He plays Bob “Hutch” Mansell, who lives anonymously as a father of two and business manager for a tool-and-die shop. He’s surrounded by alpha-male dicks who constantly remind him of how much of a man he isn’t, and they kick into overdrive after two burglars break into his home and Hutch voluntarily lets them escape with their paltry loot. One night as he takes the late bus home from work, he finally snaps when he sees five drunken knife-wielding thugs harassing a woman. He pulls a gun on them, makes a show of removing the bullets, and quietly tells them, “I’m gonna fuck you up.”
Of course, that’s only a boss move if you then actually do it, and Hutch proceeds to do so in what is easily the movie’s best scene. Director Ilya Naishuller and fight choreographers Daniel Bernhardt and Kirk A. Jenkins make good use of the setting as Hutch inflicts damage on his enemies with the bus’ seats, railings, and pull cord. The scene is set to Steve Lawrence singing “I’ve Gotta Be Me,” because Naishuller (who previously directed the gimmicky Hardcore Henry) likes his old-school jazz. The edits show that the 58-year-old star of Mr. Show and Better Call Saul is indeed doing much of the stunts, and Odenkirk is not only credible throwing punches and dodging knife strikes, he’s similarly so when Hutch is punched in the back of the head, stabbed in the side, and thrown through the bus’ broken window. With great effort, he picks himself up off the sidewalk and steps back onto the vehicle to finish the job, and the fight ends with a great flourish as Hutch stomps on the last guy’s throat and then saves his life by taking his knife and delicately performing an emergency tracheotomy.
Unfortunately for Hutch and the film, that last guy is left with permanent brain damage, and his brother (Alexey Serebryakov) just happens to be a Russian mob kingpin who swears revenge.

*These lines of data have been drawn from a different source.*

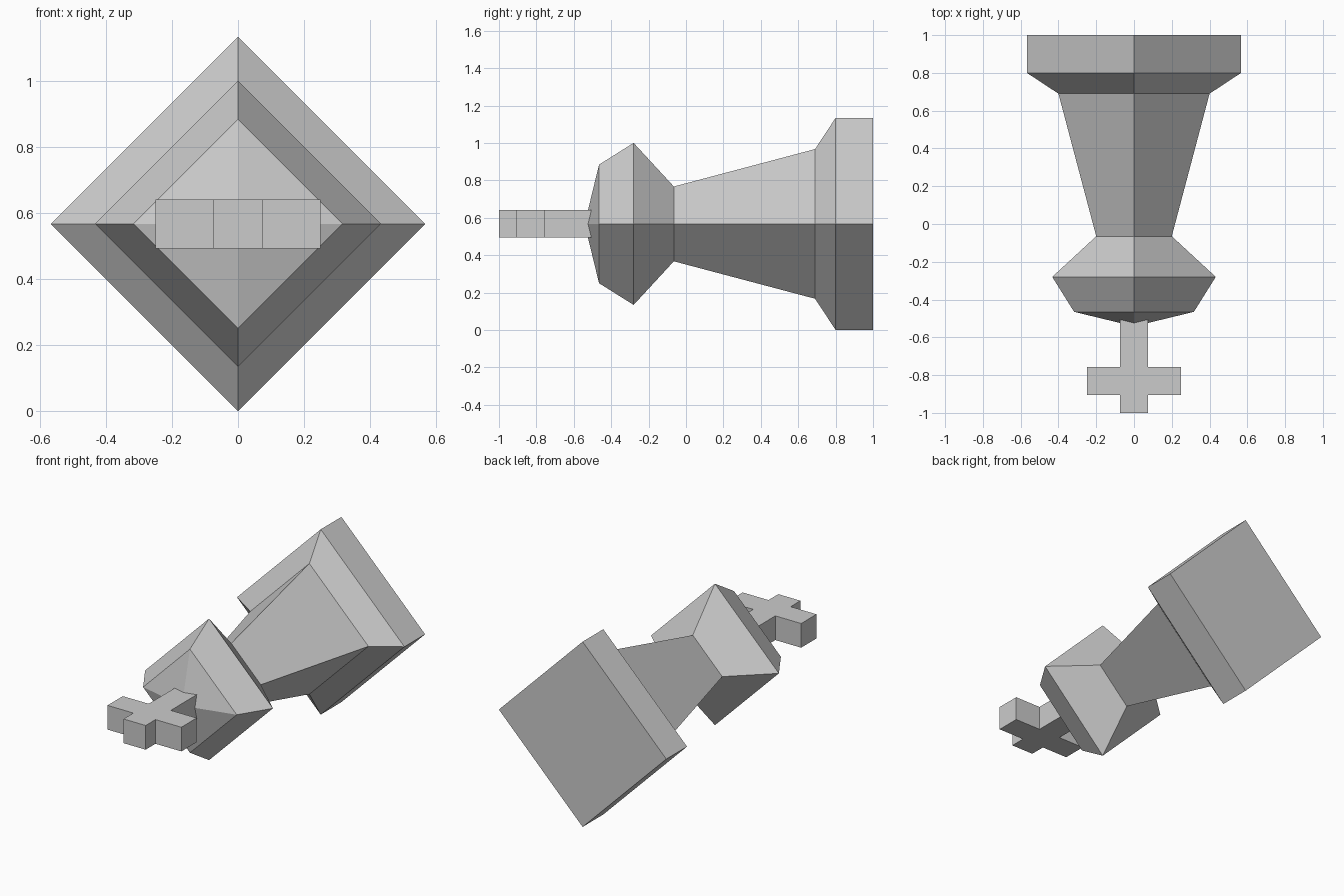
import bpy, bmesh, math

if "Cube" in bpy.data.objects:
    bpy.data.objects.remove(bpy.data.objects["Cube"])

CZ = 0.567  # height of the lying piece's axis

grey = bpy.data.materials.new("plain grey")
grey.diffuse_color = (0.6, 0.6, 0.6, 1)
grey.use_nodes = True
grey.node_tree.nodes["Principled BSDF"].inputs["Base Color"].default_value = grey.diffuse_color


def finish(name, bm):
    bmesh.ops.recalc_face_normals(bm, faces=bm.faces)
    mesh = bpy.data.meshes.new(name)
    bm.to_mesh(mesh)
    bm.free()
    mesh.materials.append(grey)
    obj = bpy.data.objects.new(name, mesh)
    bpy.context.collection.objects.link(obj)
    return obj


# Four-sided body: (y, radius) rings along the axis, closed by a low pyramid
profile = [(1.0, 0.567), (0.80, 0.567), (0.69, 0.40), (-0.065, 0.20),
           (-0.28, 0.433), (-0.465, 0.317)]
bm = bmesh.new()
rings = [[bm.verts.new((r * math.cos(k * math.pi / 2), y,
                        CZ + r * math.sin(k * math.pi / 2))) for k in range(4)]
         for y, r in profile]
bm.faces.new(rings[0])
for a, b in zip(rings, rings[1:]):
    for k in range(4):
        n = (k + 1) % 4
        bm.faces.new((a[k], a[n], b[n], b[k]))
tip = bm.verts.new((0, -0.542, CZ))
for k in range(4):
    bm.faces.new((rings[-1][k], rings[-1][(k + 1) % 4], tip))
finish("chess_king_body", bm)

# Cross finial: half outline mirrored in x, then extruded upwards
half = [(0.075, -0.48), (0.075, -0.757), (0.25, -0.757),
        (0.25, -0.905), (0.075, -0.905), (0.075, -1.0)]
outline = half + [(-x, y) for x, y in reversed(half)]
bm = bmesh.new()
base = bm.faces.new([bm.verts.new((x, y, CZ - 0.074)) for x, y in outline])
top = bmesh.ops.extrude_face_region(bm, geom=[base], use_keep_orig=True)
bmesh.ops.translate(bm, vec=(0, 0, 0.148),
                    verts=[v for v in top["geom"] if isinstance(v, bmesh.types.BMVert)])
finish("cross_finial", bm)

The scene where Hutch takes out a death squad in his house doesn’t rise to the heights of the aforementioned bus fight, and the climactic showdown at his booby-trapped workplace is a damp squib. Even though Hutch’s wife (Connie Nielsen) knows about his secret past as a government contract killer, the movie shunts her off to one side when the violence comes home, thus missing a big chance to comment on the havoc a double life like this can wreak on a family. Other characters like Hutch’s aged father (Christopher Lloyd) and ex-colleague (RZA) are poorly integrated into the story as well, and the less said about Naishuller’s heavy-footed attempts at humor, the better.
Screenwriter Derek Kolstad comes from the John Wick series. For all its flaws, I find Nobody to be more relatable than those films, probably because I myself am built more like Odenkirk than Keanu Reeves. (Judging from the hundreds of press screenings I’ve attended, I have this in common with a lot of film critics.) Odenkirk’s presence at the center of this action-thriller makes it into an intriguing novelty. It could have been more, though.
Starring Bob Odenkirk and Alexey Serebryakov. Directed by Ilya Naishuller. Written by Derek Kolstad. Rated R.